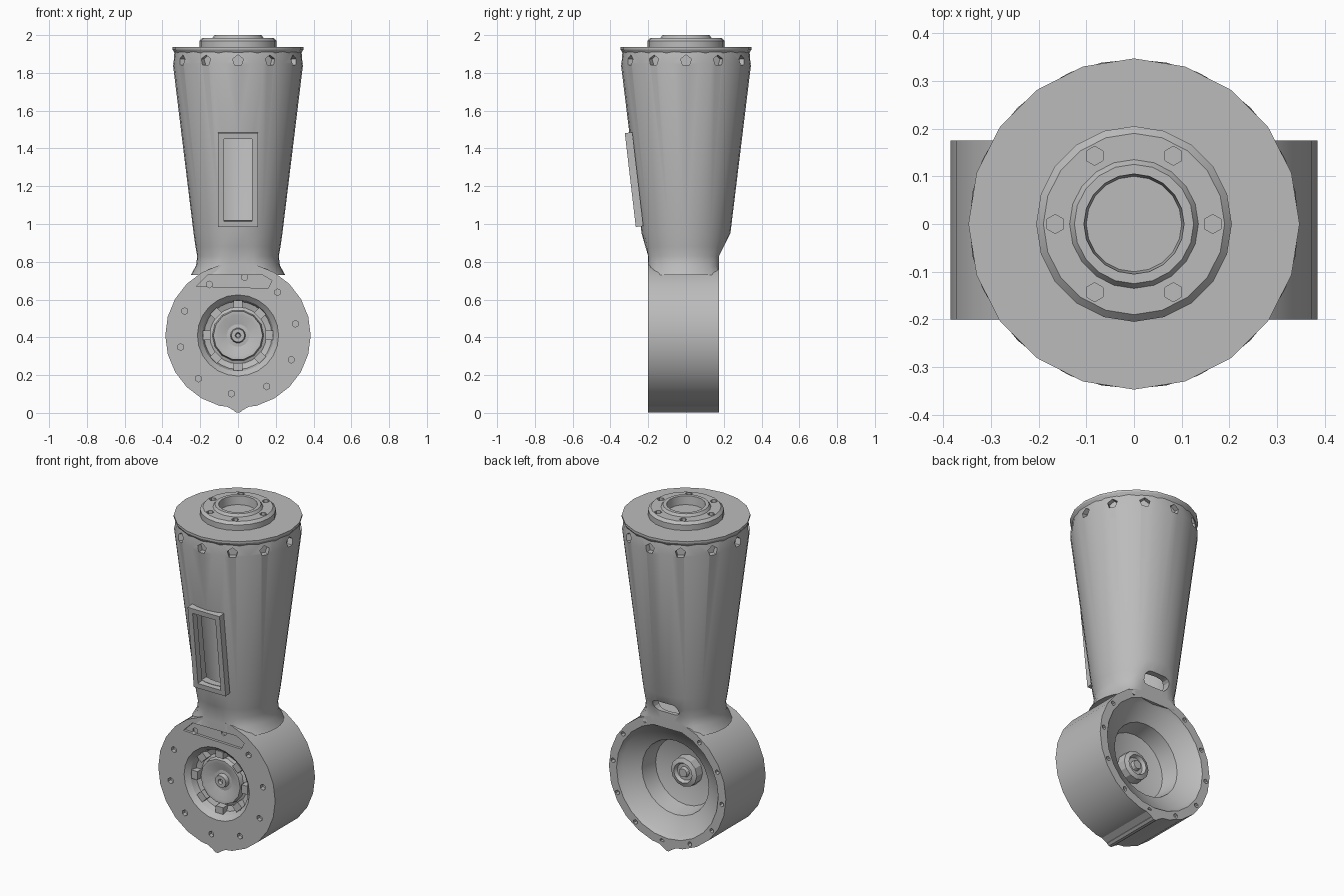
import bpy, bmesh
from math import sin, cos, pi, radians, atan2
from mathutils import Matrix, Vector

cube = bpy.data.objects.get("Cube")
if cube:
    bpy.data.objects.remove(cube, do_unlink=True)

grey = bpy.data.materials.new("warm_grey")
grey.use_nodes = True
COLOUR = (0.5, 0.5, 0.5, 1)
grey.diffuse_color = COLOUR
grey.node_tree.nodes["Principled BSDF"].inputs["Base Color"].default_value = COLOUR

SIDES = 24
HUB_Z = 0.41
FRONT, BACK = -0.2, 0.175
# lays a z-axis shape along y through the hub centre
ALONG_Y = Matrix.Translation((0, 0, HUB_Z)) @ Matrix.Rotation(-pi / 2, 4, "X")


def finish(name, bm, matrix=None, helper=False):
    if matrix:
        bm.transform(matrix)
    bmesh.ops.recalc_face_normals(bm, faces=bm.faces)
    mesh = bpy.data.meshes.new(name)
    bm.to_mesh(mesh)
    bm.free()
    mesh.materials.append(grey)
    ob = bpy.data.objects.new(name, mesh)
    bpy.context.collection.objects.link(ob)
    ob.hide_render = helper
    return ob


def loft(bm, rings):
    loops = [[bm.verts.new(p) for p in ring] for ring in rings]
    for a, b in zip(loops, loops[1:]):
        for i in range(len(a)):
            j = (i + 1) % len(a)
            bm.faces.new((a[i], a[j], b[j], b[i]))
    bm.faces.new(loops[0])
    bm.faces.new(loops[-1])


def circle(r, z, n=SIDES):
    return [Vector((r * cos(2 * pi * i / n), r * sin(2 * pi * i / n), z)) for i in range(n)]


def lathe(name, profile, matrix=None, n=SIDES, helper=False):
    bm = bmesh.new()
    loft(bm, [circle(r, z, n) for r, z in profile])
    return finish(name, bm, matrix, helper)


def prism(name, outline, y0, y1, helper=False):
    bm = bmesh.new()
    loft(bm, [[(x, y, z) for x, z in outline] for y in (y0, y1)])
    return finish(name, bm, None, helper)


def holes(name, spots, n=6):
    # many small drill cutters in one mesh: (location, direction, radius, length)
    bm = bmesh.new()
    for loc, axis, r, length in spots:
        rot = Vector(axis).to_track_quat("Z", "Y").to_matrix().to_4x4()
        bmesh.ops.create_cone(bm, cap_ends=True, segments=n, radius1=r, radius2=r,
                              depth=length, matrix=Matrix.Translation(loc) @ rot)
    return finish(name, bm, None, True)


def cut(target, *cutters):
    for c in cutters:
        mod = target.modifiers.new("cut", "BOOLEAN")
        mod.operation = "DIFFERENCE"
        mod.solver = "EXACT"
        mod.object = c
    bpy.context.view_layer.update()
    evaluated = target.evaluated_get(bpy.context.evaluated_depsgraph_get())
    mesh = bpy.data.meshes.new_from_object(evaluated)
    target.modifiers.clear()
    target.data = mesh
    for c in cutters:
        bpy.data.objects.remove(c, do_unlink=True)


def around(count, r, start=0.0):
    return [(r * cos(start + 2 * pi * i / count), r * sin(start + 2 * pi * i / count))
            for i in range(count)]


parts = []

# joint housing: front ring recess, outer drum, open back cavity
housing = lathe("joint_housing", [
    (0.13, -0.14), (0.15, -0.13), (0.18, -0.14), (0.19, -0.175), (0.215, FRONT),
    (0.385, FRONT), (0.385, BACK), (0.335, BACK), (0.315, 0.15), (0.22, 0.1),
    (0.2, 0.0), (0.1, -0.03)], ALONG_Y)
pocket = prism("pocket_cutter", [(-0.22, 0.67), (0.16, 0.66), (0.18, 0.7), (0.13, 0.73), (-0.16, 0.73)],
               FRONT - 0.05, FRONT + 0.015, True)
spots = [((x, FRONT, HUB_Z + z), (0, 1, 0), 0.018, 0.05) for x, z in around(10, 0.31, 0.2)]
spots += [((x, BACK, HUB_Z + z), (0, 1, 0), 0.014, 0.05) for x, z in around(12, 0.36, 0.1)]
cut(housing, pocket, holes("bolt_cutters", spots))
parts.append(housing)

# front hub with its centre screw, back hub boss
parts.append(lathe("front_hub", [(0.145, -0.1), (0.13, -0.165), (0.11, -0.165), (0.06, -0.14),
                                 (0.04, -0.14), (0.035, -0.165), (0.015, -0.165), (0.01, -0.15)], ALONG_Y, 14))
parts.append(lathe("back_hub", [(0.09, -0.05), (0.085, 0.02), (0.06, 0.03), (0.05, 0.01),
                                (0.03, 0.01), (0.025, 0.03)], ALONG_Y, 12))
# clamp blocks around the front recess
bm = bmesh.new()
for i in range(8):
    turn = Matrix.Rotation(2 * pi * i / 8, 4, "Z")
    bmesh.ops.create_cube(bm, size=1, matrix=turn @ Matrix.Translation((0.165, 0, -0.15))
                          @ Matrix.Diagonal((0.04, 0.05, 0.05, 1)))
parts.append(finish("recess_blocks", bm, ALONG_Y))

# small rib along the bottom of the drum
parts.append(lathe("bottom_rib", [(0.028, FRONT), (0.028, BACK)],
                   Matrix.Translation((0, 0, 0.028 - HUB_Z)) @ ALONG_Y, 10))
parts.append(prism("rib_web", [(-0.09, 0.05), (-0.02, 0.012), (0.02, 0.012), (0.09, 0.05)], FRONT, BACK))


# tapered arm, flattened front and back where it meets the drum
def arm_ring(r, z, front, back):
    return [Vector((p.x, min(max(p.y, front), back), z)) for p in circle(r, z, 32)]


bm = bmesh.new()
loft(bm, [arm_ring(0.25, 0.73, FRONT, BACK), arm_ring(0.222, 0.78, FRONT, BACK),
          arm_ring(0.216, 0.83, FRONT, BACK), arm_ring(0.225, 0.88, -0.215, 0.2),
          arm_ring(0.235, 0.95, -0.24, 0.24), arm_ring(0.345, 1.85, -1, 1),
          arm_ring(0.335, 1.915, -1, 1)])
arm = finish("tapered_arm", bm)
hollow = lathe("hollow_cutter", [(0.15, 0.81), (0.19, 0.95), (0.3, 1.85)], None, 32, True)
window = prism("window_cutter", [(-0.08, 1.02), (0.08, 1.02), (0.08, 1.46), (-0.08, 1.46)], -0.5, -0.05, True)
slot = prism("slot_cutter", [(sx * 0.05 + 0.035 * cos(a), 0.86 + 0.035 * sin(a))
                             for sx, base in ((1, -pi / 2), (-1, pi / 2))
                             for a in [base + pi * k / 6 for k in range(7)]], 0.05, 0.4, True)
spots = [((x, y, 1.865), (x, y, 0), 0.03, 0.07) for x, y in around(12, 0.345, pi / 2)]
cut(arm, hollow, window, slot, holes("collar_cutters", spots, 5))
parts.append(arm)

# tilted frame around the window
tilt = Matrix.Translation((0, -0.275, 1.235)) @ Matrix.Rotation(atan2(0.055, 0.47), 4, "X")
bm = bmesh.new()
for x, z, w, h in ((-0.09, 0, 0.03, 0.5), (0.09, 0, 0.03, 0.5), (0, 0.235, 0.2, 0.03), (0, -0.235, 0.2, 0.03)):
    bmesh.ops.create_cube(bm, size=1, matrix=Matrix.Translation((x, 0, z)) @ Matrix.Diagonal((w, 0.04, h, 1)))
parts.append(finish("window_frame", bm, tilt))

# top flange plate and raised ring with a round socket
parts.append(lathe("top_flange", [(0.335, 1.905), (0.347, 1.925), (0.347, 1.937)], None, 20))
ring = lathe("top_ring", [(0.205, 1.93), (0.205, 1.97), (0.19, 1.985), (0.135, 1.985), (0.125, 2.0),
                          (0.105, 2.0), (0.1, 1.95)], None, 20)
cut(ring, holes("ring_cutters", [((x, y, 1.985), (0, 0, 1), 0.02, 0.05) for x, y in around(6, 0.165)]))
parts.append(ring)

# smooth the rounded sides, keep edges sharp
bpy.ops.object.select_all(action="DESELECT")
for ob in parts:
    ob.select_set(True)
bpy.context.view_layer.objects.active = housing
bpy.ops.object.shade_smooth_by_angle(angle=radians(28))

::::::::

■ **Action item**
Every line that holds the word "finish" should be copied from the records above.

■ **Response**
def finish(name, bm, matrix=None, helper=False):
    return finish(name, bm, matrix, helper)
    return finish(name, bm, None, helper)
    return finish(name, bm, None, True)
parts.append(finish("recess_blocks", bm, ALONG_Y))
arm = finish("tapered_arm", bm)
parts.append(finish("window_frame", bm, tilt))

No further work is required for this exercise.